▶ [Exercise directions] Say how many of the lines below contain the word "import"; nothing else belongs in the answer.

▶ [Available data]
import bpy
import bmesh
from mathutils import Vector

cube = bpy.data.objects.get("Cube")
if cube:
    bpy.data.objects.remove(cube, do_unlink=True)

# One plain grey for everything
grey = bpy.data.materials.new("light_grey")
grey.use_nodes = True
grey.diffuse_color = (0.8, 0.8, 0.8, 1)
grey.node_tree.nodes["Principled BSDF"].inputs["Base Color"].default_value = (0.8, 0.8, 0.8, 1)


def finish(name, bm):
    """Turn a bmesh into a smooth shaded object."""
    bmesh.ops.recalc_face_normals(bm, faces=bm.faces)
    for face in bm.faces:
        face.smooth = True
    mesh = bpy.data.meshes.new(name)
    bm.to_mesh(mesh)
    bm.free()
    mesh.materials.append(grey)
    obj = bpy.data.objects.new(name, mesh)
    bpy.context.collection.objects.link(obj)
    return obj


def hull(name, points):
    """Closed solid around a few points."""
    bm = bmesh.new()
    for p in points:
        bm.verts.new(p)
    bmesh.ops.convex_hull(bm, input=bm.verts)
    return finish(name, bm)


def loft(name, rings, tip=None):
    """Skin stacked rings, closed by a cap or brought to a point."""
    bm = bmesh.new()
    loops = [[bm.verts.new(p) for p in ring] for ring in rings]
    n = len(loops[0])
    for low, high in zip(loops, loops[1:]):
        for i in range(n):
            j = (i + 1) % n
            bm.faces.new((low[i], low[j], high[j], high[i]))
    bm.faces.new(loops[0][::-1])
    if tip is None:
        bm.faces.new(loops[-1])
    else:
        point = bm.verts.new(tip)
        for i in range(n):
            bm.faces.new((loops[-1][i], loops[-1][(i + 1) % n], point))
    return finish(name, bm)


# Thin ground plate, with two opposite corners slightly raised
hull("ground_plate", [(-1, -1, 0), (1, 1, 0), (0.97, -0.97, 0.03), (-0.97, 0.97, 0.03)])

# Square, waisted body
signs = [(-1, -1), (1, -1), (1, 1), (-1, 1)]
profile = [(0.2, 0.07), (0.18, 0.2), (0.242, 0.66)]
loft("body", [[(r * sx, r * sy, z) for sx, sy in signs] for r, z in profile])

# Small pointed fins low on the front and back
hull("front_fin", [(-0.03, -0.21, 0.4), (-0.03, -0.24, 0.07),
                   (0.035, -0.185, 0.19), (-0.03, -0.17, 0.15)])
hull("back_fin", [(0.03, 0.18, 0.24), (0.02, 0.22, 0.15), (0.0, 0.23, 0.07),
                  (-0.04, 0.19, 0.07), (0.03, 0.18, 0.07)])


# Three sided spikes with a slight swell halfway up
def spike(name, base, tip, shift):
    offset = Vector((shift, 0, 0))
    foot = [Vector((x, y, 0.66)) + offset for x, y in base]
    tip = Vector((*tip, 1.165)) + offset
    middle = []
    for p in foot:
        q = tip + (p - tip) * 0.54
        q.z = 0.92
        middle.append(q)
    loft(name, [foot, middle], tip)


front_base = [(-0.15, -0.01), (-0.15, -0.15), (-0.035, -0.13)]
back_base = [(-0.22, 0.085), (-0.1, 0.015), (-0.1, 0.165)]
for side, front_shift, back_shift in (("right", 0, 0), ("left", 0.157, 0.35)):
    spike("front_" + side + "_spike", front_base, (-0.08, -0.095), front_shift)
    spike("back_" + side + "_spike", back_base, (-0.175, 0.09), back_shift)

...

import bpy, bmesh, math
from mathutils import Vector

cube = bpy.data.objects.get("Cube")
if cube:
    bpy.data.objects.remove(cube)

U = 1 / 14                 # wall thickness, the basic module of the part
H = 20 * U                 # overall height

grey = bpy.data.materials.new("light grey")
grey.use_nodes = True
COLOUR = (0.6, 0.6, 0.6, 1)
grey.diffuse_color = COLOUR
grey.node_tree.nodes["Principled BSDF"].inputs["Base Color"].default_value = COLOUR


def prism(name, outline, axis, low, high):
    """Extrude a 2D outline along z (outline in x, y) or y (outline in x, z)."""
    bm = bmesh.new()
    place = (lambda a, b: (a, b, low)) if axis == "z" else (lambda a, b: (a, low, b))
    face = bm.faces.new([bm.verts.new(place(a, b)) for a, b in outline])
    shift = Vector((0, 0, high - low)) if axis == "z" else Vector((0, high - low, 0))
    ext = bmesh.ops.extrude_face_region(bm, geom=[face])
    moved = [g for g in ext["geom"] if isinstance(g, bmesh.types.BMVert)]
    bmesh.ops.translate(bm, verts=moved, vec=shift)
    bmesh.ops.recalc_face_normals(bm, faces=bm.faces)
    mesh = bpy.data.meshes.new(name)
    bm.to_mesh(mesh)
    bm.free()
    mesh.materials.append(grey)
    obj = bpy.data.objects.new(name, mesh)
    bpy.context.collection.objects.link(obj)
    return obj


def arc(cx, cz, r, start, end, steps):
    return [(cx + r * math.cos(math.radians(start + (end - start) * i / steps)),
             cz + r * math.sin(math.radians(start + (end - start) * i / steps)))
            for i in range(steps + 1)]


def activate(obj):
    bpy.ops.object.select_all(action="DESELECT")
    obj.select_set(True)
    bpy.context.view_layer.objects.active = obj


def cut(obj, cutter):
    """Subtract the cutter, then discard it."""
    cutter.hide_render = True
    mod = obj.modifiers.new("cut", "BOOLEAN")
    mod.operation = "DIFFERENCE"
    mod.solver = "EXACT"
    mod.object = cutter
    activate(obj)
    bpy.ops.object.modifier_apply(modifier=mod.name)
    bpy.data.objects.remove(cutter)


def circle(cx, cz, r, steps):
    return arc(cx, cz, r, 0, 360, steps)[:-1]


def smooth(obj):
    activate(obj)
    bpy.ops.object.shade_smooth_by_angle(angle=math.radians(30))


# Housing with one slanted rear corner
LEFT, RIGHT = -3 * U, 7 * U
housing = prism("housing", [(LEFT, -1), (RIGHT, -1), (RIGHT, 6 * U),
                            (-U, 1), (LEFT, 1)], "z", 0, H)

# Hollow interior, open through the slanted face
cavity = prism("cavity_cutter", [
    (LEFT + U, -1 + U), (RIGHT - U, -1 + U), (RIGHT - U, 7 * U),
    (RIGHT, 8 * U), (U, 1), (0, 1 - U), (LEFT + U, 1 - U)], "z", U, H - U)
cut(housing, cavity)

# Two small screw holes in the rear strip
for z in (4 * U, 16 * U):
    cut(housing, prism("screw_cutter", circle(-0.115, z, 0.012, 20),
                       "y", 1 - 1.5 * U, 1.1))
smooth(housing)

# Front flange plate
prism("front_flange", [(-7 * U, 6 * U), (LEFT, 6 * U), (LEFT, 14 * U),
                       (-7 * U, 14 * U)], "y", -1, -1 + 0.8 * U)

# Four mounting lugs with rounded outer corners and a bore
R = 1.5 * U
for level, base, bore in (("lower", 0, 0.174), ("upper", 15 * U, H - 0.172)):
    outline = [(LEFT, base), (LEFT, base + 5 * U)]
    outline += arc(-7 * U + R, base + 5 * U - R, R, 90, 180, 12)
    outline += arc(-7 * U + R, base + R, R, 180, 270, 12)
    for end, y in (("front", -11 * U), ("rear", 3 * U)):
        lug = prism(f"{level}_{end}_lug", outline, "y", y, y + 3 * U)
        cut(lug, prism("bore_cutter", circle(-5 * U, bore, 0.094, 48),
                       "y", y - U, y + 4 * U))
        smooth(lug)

▶ [Reply] 5